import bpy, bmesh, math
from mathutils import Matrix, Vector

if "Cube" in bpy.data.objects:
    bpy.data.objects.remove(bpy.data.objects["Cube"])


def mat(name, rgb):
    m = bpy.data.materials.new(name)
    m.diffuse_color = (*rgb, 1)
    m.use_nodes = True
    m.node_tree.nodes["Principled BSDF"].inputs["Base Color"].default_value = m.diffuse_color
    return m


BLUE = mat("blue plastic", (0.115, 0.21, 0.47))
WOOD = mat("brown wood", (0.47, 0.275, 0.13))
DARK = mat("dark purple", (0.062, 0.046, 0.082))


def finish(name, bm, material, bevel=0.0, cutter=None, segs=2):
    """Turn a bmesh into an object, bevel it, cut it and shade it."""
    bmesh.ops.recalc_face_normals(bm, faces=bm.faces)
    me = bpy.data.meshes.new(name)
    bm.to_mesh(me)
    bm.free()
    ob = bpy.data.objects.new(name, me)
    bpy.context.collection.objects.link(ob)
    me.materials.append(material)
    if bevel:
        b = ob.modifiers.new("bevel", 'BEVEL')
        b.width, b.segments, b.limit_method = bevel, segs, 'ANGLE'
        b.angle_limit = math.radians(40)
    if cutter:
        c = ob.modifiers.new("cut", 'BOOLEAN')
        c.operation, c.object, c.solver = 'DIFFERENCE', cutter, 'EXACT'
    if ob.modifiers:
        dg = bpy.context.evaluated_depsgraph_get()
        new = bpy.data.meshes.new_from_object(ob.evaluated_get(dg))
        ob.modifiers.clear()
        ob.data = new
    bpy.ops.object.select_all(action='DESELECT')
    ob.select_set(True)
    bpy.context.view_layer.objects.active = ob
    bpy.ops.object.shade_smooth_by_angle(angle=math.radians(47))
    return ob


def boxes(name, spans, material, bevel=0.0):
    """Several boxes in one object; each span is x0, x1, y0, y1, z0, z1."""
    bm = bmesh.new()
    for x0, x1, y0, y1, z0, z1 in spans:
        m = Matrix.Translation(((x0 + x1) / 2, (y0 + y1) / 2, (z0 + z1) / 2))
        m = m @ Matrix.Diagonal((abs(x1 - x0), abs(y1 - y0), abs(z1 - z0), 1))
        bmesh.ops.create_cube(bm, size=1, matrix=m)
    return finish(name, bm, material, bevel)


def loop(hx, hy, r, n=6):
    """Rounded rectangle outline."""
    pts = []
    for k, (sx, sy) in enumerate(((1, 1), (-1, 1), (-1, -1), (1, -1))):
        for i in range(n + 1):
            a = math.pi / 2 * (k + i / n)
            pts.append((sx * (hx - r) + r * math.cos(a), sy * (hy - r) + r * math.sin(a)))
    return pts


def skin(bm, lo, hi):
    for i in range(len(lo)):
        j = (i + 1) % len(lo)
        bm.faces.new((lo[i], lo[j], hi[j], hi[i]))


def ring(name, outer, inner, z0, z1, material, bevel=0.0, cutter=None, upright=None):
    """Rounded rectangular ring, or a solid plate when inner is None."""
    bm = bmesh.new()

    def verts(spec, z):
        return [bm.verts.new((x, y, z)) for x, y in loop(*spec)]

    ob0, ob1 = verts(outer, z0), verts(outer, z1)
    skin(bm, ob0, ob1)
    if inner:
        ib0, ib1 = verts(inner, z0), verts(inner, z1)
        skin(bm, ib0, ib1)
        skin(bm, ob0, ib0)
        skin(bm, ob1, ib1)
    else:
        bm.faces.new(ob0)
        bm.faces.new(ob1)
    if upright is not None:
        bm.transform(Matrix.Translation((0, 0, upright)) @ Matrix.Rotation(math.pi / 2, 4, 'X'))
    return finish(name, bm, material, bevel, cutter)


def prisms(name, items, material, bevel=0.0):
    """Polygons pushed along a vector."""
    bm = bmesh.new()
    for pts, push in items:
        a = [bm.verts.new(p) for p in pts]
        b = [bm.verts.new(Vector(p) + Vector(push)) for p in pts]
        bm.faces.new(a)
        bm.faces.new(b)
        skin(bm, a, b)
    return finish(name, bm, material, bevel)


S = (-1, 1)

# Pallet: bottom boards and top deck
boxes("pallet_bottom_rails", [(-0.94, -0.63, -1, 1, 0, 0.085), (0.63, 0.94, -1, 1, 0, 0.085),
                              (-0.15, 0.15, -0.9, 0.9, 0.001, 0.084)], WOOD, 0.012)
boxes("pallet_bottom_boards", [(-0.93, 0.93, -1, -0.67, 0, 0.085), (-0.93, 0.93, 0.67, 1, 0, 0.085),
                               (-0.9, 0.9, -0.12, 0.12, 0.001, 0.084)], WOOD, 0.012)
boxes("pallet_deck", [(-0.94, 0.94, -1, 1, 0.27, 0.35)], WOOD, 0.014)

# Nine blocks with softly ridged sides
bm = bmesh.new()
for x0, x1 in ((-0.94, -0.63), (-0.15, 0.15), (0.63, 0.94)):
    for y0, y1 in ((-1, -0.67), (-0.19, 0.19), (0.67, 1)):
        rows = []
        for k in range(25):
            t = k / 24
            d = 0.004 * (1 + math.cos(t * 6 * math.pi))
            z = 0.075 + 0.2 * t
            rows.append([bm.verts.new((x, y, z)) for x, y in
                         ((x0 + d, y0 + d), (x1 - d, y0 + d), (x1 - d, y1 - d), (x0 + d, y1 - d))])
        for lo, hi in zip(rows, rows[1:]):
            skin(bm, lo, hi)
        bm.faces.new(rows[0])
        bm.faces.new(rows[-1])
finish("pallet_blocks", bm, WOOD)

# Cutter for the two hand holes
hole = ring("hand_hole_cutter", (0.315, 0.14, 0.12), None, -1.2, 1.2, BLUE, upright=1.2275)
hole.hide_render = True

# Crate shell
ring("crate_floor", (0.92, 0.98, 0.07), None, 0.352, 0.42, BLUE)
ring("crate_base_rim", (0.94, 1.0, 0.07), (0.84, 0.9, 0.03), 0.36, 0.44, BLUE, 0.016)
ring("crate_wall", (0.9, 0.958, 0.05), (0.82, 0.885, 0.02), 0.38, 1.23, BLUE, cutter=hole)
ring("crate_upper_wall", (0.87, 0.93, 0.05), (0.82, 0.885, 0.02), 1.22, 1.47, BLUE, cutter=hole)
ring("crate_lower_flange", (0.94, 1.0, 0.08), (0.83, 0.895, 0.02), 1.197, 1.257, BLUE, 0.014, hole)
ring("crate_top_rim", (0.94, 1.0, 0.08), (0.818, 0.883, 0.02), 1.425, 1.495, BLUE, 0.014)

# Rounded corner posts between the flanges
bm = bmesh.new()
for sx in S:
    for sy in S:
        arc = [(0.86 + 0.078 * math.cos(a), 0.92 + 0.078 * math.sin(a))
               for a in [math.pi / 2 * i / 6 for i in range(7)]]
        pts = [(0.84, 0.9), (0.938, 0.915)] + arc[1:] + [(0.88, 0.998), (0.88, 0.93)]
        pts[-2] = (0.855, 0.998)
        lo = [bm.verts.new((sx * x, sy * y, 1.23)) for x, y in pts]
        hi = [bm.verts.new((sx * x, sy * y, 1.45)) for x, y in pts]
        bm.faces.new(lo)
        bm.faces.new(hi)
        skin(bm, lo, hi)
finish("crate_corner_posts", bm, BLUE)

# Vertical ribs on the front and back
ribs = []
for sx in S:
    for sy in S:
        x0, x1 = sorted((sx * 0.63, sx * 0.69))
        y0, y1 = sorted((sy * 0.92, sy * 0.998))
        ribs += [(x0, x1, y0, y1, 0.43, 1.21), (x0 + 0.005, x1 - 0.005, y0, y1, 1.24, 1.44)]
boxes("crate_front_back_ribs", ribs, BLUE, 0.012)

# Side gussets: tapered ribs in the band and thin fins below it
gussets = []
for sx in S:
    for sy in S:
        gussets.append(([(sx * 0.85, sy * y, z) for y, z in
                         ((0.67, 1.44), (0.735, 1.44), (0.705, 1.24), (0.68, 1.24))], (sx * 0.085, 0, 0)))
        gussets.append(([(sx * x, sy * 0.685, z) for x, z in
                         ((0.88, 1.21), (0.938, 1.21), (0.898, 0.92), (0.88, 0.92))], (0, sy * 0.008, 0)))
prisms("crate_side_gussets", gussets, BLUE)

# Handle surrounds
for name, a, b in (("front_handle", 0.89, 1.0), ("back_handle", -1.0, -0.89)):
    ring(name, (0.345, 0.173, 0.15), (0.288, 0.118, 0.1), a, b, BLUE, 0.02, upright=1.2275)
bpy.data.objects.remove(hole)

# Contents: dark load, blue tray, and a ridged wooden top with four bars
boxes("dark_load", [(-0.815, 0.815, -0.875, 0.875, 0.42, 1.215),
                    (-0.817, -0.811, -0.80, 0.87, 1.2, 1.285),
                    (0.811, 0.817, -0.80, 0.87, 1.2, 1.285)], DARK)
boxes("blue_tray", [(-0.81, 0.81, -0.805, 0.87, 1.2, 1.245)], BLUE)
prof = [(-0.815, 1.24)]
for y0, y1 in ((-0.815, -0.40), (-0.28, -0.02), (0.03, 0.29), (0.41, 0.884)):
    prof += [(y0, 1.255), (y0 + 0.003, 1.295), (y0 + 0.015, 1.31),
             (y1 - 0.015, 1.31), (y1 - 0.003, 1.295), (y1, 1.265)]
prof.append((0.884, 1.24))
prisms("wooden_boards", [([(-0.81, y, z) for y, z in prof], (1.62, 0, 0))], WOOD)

--------------------------------------------------

**Task description**: Restate word for word the entries above from the line with "ib0, ib1 = verts(inner, z0), verts(inner, z1)" through the line with "0.352, 0.42, BLUE)", inclusive, leaving out everything else.

**Result**:
        ib0, ib1 = verts(inner, z0), verts(inner, z1)
        skin(bm, ib0, ib1)
        skin(bm, ob0, ib0)
        skin(bm, ob1, ib1)
    else:
        bm.faces.new(ob0)
        bm.faces.new(ob1)
    if upright is not None:
        bm.transform(Matrix.Translation((0, 0, upright)) @ Matrix.Rotation(math.pi / 2, 4, 'X'))
    return finish(name, bm, material, bevel, cutter)


def prisms(name, items, material, bevel=0.0):
    """Polygons pushed along a vector."""
    bm = bmesh.new()
    for pts, push in items:
        a = [bm.verts.new(p) for p in pts]
        b = [bm.verts.new(Vector(p) + Vector(push)) for p in pts]
        bm.faces.new(a)
        bm.faces.new(b)
        skin(bm, a, b)
    return finish(name, bm, material, bevel)


S = (-1, 1)

# Pallet: bottom boards and top deck
boxes("pallet_bottom_rails", [(-0.94, -0.63, -1, 1, 0, 0.085), (0.63, 0.94, -1, 1, 0, 0.085),
                              (-0.15, 0.15, -0.9, 0.9, 0.001, 0.084)], WOOD, 0.012)
boxes("pallet_bottom_boards", [(-0.93, 0.93, -1, -0.67, 0, 0.085), (-0.93, 0.93, 0.67, 1, 0, 0.085),
                               (-0.9, 0.9, -0.12, 0.12, 0.001, 0.084)], WOOD, 0.012)
boxes("pallet_deck", [(-0.94, 0.94, -1, 1, 0.27, 0.35)], WOOD, 0.014)

# Nine blocks with softly ridged sides
bm = bmesh.new()
for x0, x1 in ((-0.94, -0.63), (-0.15, 0.15), (0.63, 0.94)):
    for y0, y1 in ((-1, -0.67), (-0.19, 0.19), (0.67, 1)):
        rows = []
        for k in range(25):
            t = k / 24
            d = 0.004 * (1 + math.cos(t * 6 * math.pi))
            z = 0.075 + 0.2 * t
            rows.append([bm.verts.new((x, y, z)) for x, y in
                         ((x0 + d, y0 + d), (x1 - d, y0 + d), (x1 - d, y1 - d), (x0 + d, y1 - d))])
        for lo, hi in zip(rows, rows[1:]):
            skin(bm, lo, hi)
        bm.faces.new(rows[0])
        bm.faces.new(rows[-1])
finish("pallet_blocks", bm, WOOD)

# Cutter for the two hand holes
hole = ring("hand_hole_cutter", (0.315, 0.14, 0.12), None, -1.2, 1.2, BLUE, upright=1.2275)
hole.hide_render = True

# Crate shell
ring("crate_floor", (0.92, 0.98, 0.07), None, 0.352, 0.42, BLUE)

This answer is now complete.